_Extracted data:_
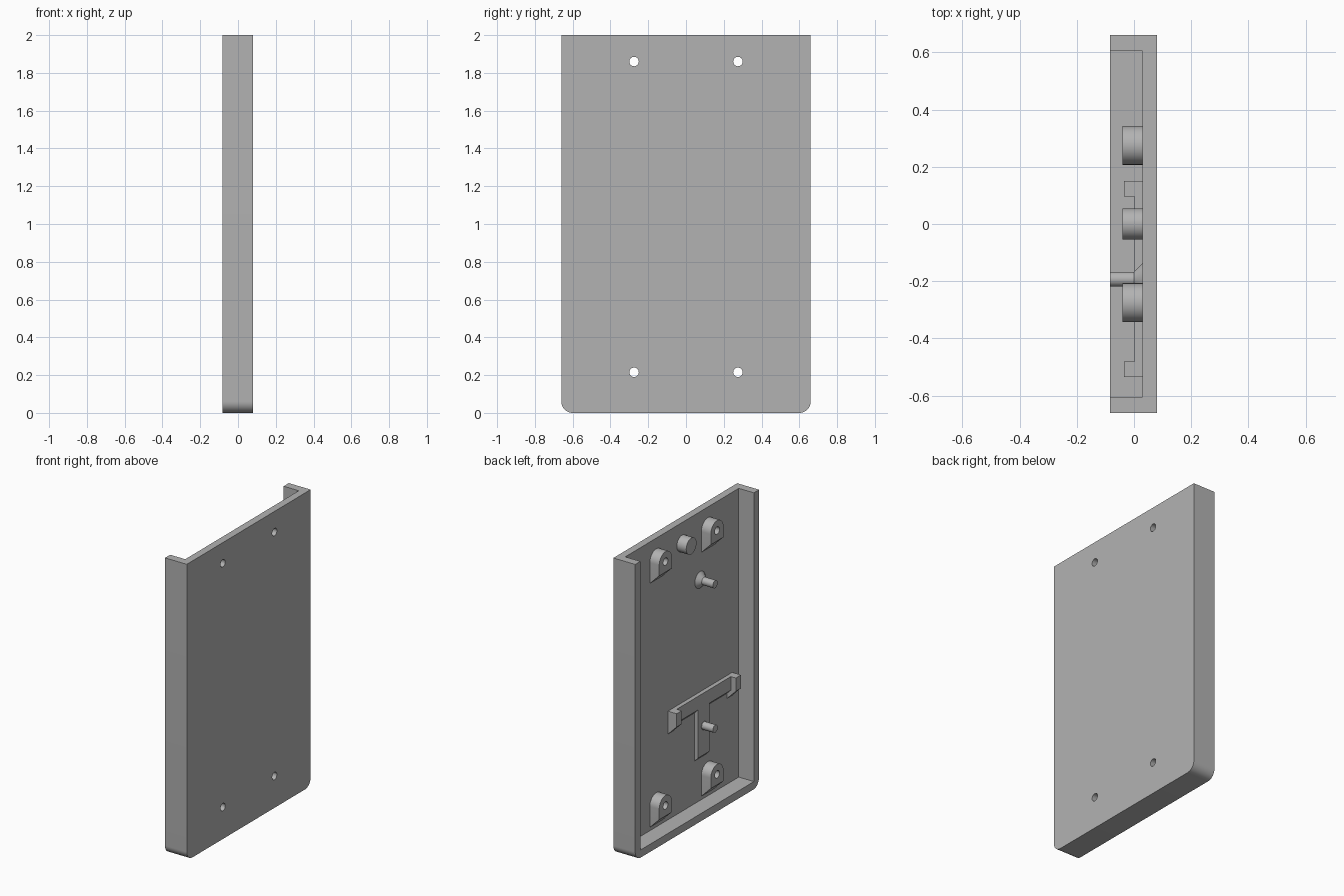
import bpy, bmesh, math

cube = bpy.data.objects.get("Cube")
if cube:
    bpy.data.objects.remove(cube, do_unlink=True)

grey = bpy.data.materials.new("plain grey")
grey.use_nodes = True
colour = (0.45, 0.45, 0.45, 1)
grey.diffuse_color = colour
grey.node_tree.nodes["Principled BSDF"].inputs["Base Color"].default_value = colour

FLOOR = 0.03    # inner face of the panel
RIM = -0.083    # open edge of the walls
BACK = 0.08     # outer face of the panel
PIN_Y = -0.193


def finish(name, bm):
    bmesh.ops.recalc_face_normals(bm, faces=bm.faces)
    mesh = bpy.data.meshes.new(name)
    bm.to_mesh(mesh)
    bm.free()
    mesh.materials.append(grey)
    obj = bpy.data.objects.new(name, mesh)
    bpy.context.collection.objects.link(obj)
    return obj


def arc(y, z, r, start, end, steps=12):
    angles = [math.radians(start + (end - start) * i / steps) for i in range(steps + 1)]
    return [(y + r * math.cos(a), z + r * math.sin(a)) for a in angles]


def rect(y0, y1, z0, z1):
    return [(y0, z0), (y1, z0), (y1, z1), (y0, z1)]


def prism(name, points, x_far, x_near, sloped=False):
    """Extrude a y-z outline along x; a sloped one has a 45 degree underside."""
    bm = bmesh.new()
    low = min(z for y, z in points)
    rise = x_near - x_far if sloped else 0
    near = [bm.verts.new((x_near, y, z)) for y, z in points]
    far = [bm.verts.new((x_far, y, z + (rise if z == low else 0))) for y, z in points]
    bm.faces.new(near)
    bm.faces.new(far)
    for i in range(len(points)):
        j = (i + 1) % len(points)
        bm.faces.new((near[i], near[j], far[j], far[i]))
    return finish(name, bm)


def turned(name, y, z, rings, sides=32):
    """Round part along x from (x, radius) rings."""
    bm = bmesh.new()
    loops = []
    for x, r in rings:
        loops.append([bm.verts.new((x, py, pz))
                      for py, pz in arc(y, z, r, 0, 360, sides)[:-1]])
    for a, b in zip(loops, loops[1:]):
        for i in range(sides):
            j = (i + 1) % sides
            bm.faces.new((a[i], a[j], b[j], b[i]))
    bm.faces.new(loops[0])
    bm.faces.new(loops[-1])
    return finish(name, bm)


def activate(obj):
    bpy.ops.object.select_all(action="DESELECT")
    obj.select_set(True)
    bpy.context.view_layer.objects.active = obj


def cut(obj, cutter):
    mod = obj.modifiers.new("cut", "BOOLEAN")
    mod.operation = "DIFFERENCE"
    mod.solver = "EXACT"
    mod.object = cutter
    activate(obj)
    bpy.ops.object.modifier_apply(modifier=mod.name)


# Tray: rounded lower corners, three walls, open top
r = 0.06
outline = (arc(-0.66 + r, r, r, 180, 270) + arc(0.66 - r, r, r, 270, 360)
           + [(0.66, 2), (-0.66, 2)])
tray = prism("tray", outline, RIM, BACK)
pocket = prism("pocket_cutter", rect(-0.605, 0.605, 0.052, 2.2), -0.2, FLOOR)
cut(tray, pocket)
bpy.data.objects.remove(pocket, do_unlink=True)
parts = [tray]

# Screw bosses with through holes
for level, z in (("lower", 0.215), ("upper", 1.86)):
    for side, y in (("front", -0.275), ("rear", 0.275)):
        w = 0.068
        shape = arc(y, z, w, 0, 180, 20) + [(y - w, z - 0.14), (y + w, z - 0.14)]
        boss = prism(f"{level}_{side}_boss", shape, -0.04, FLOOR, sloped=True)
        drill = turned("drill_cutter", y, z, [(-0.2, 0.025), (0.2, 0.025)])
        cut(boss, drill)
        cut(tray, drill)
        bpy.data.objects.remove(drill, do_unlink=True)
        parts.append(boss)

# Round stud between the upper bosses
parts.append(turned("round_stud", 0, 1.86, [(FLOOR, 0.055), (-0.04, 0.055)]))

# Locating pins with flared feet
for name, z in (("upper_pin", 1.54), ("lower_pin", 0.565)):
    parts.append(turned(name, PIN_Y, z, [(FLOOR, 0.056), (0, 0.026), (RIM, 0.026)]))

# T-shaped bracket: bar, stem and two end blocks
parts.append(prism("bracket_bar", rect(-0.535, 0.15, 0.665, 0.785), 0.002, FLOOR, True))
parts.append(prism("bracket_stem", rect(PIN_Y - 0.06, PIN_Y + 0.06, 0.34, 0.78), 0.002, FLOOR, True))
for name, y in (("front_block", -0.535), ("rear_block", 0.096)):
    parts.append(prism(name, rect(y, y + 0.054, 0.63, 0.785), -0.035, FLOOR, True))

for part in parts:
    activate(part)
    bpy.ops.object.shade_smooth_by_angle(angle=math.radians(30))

_Exercise description:_
Give back each entry verbatim but drop its pictures.

_Answer for this exercise:_
import bpy, bmesh, math

cube = bpy.data.objects.get("Cube")
if cube:
    bpy.data.objects.remove(cube, do_unlink=True)

grey = bpy.data.materials.new("plain grey")
grey.use_nodes = True
colour = (0.45, 0.45, 0.45, 1)
grey.diffuse_color = colour
grey.node_tree.nodes["Principled BSDF"].inputs["Base Color"].default_value = colour

FLOOR = 0.03    # inner face of the panel
RIM = -0.083    # open edge of the walls
BACK = 0.08     # outer face of the panel
PIN_Y = -0.193


def finish(name, bm):
    bmesh.ops.recalc_face_normals(bm, faces=bm.faces)
    mesh = bpy.data.meshes.new(name)
    bm.to_mesh(mesh)
    bm.free()
    mesh.materials.append(grey)
    obj = bpy.data.objects.new(name, mesh)
    bpy.context.collection.objects.link(obj)
    return obj


def arc(y, z, r, start, end, steps=12):
    angles = [math.radians(start + (end - start) * i / steps) for i in range(steps + 1)]
    return [(y + r * math.cos(a), z + r * math.sin(a)) for a in angles]


def rect(y0, y1, z0, z1):
    return [(y0, z0), (y1, z0), (y1, z1), (y0, z1)]


def prism(name, points, x_far, x_near, sloped=False):
    """Extrude a y-z outline along x; a sloped one has a 45 degree underside."""
    bm = bmesh.new()
    low = min(z for y, z in points)
    rise = x_near - x_far if sloped else 0
    near = [bm.verts.new((x_near, y, z)) for y, z in points]
    far = [bm.verts.new((x_far, y, z + (rise if z == low else 0))) for y, z in points]
    bm.faces.new(near)
    bm.faces.new(far)
    for i in range(len(points)):
        j = (i + 1) % len(points)
        bm.faces.new((near[i], near[j], far[j], far[i]))
    return finish(name, bm)


def turned(name, y, z, rings, sides=32):
    """Round part along x from (x, radius) rings."""
    bm = bmesh.new()
    loops = []
    for x, r in rings:
        loops.append([bm.verts.new((x, py, pz))
                      for py, pz in arc(y, z, r, 0, 360, sides)[:-1]])
    for a, b in zip(loops, loops[1:]):
        for i in range(sides):
            j = (i + 1) % sides
            bm.faces.new((a[i], a[j], b[j], b[i]))
    bm.faces.new(loops[0])
    bm.faces.new(loops[-1])
    return finish(name, bm)


def activate(obj):
    bpy.ops.object.select_all(action="DESELECT")
    obj.select_set(True)
    bpy.context.view_layer.objects.active = obj


def cut(obj, cutter):
    mod = obj.modifiers.new("cut", "BOOLEAN")
    mod.operation = "DIFFERENCE"
    mod.solver = "EXACT"
    mod.object = cutter
    activate(obj)
    bpy.ops.object.modifier_apply(modifier=mod.name)


# Tray: rounded lower corners, three walls, open top
r = 0.06
outline = (arc(-0.66 + r, r, r, 180, 270) + arc(0.66 - r, r, r, 270, 360)
           + [(0.66, 2), (-0.66, 2)])
tray = prism("tray", outline, RIM, BACK)
pocket = prism("pocket_cutter", rect(-0.605, 0.605, 0.052, 2.2), -0.2, FLOOR)
cut(tray, pocket)
bpy.data.objects.remove(pocket, do_unlink=True)
parts = [tray]

# Screw bosses with through holes
for level, z in (("lower", 0.215), ("upper", 1.86)):
    for side, y in (("front", -0.275), ("rear", 0.275)):
        w = 0.068
        shape = arc(y, z, w, 0, 180, 20) + [(y - w, z - 0.14), (y + w, z - 0.14)]
        boss = prism(f"{level}_{side}_boss", shape, -0.04, FLOOR, sloped=True)
        drill = turned("drill_cutter", y, z, [(-0.2, 0.025), (0.2, 0.025)])
        cut(boss, drill)
        cut(tray, drill)
        bpy.data.objects.remove(drill, do_unlink=True)
        parts.append(boss)

# Round stud between the upper bosses
parts.append(turned("round_stud", 0, 1.86, [(FLOOR, 0.055), (-0.04, 0.055)]))

# Locating pins with flared feet
for name, z in (("upper_pin", 1.54), ("lower_pin", 0.565)):
    parts.append(turned(name, PIN_Y, z, [(FLOOR, 0.056), (0, 0.026), (RIM, 0.026)]))

# T-shaped bracket: bar, stem and two end blocks
parts.append(prism("bracket_bar", rect(-0.535, 0.15, 0.665, 0.785), 0.002, FLOOR, True))
parts.append(prism("bracket_stem", rect(PIN_Y - 0.06, PIN_Y + 0.06, 0.34, 0.78), 0.002, FLOOR, True))
for name, y in (("front_block", -0.535), ("rear_block", 0.096)):
    parts.append(prism(name, rect(y, y + 0.054, 0.63, 0.785), -0.035, FLOOR, True))

for part in parts:
    activate(part)
    bpy.ops.object.shade_smooth_by_angle(angle=math.radians(30))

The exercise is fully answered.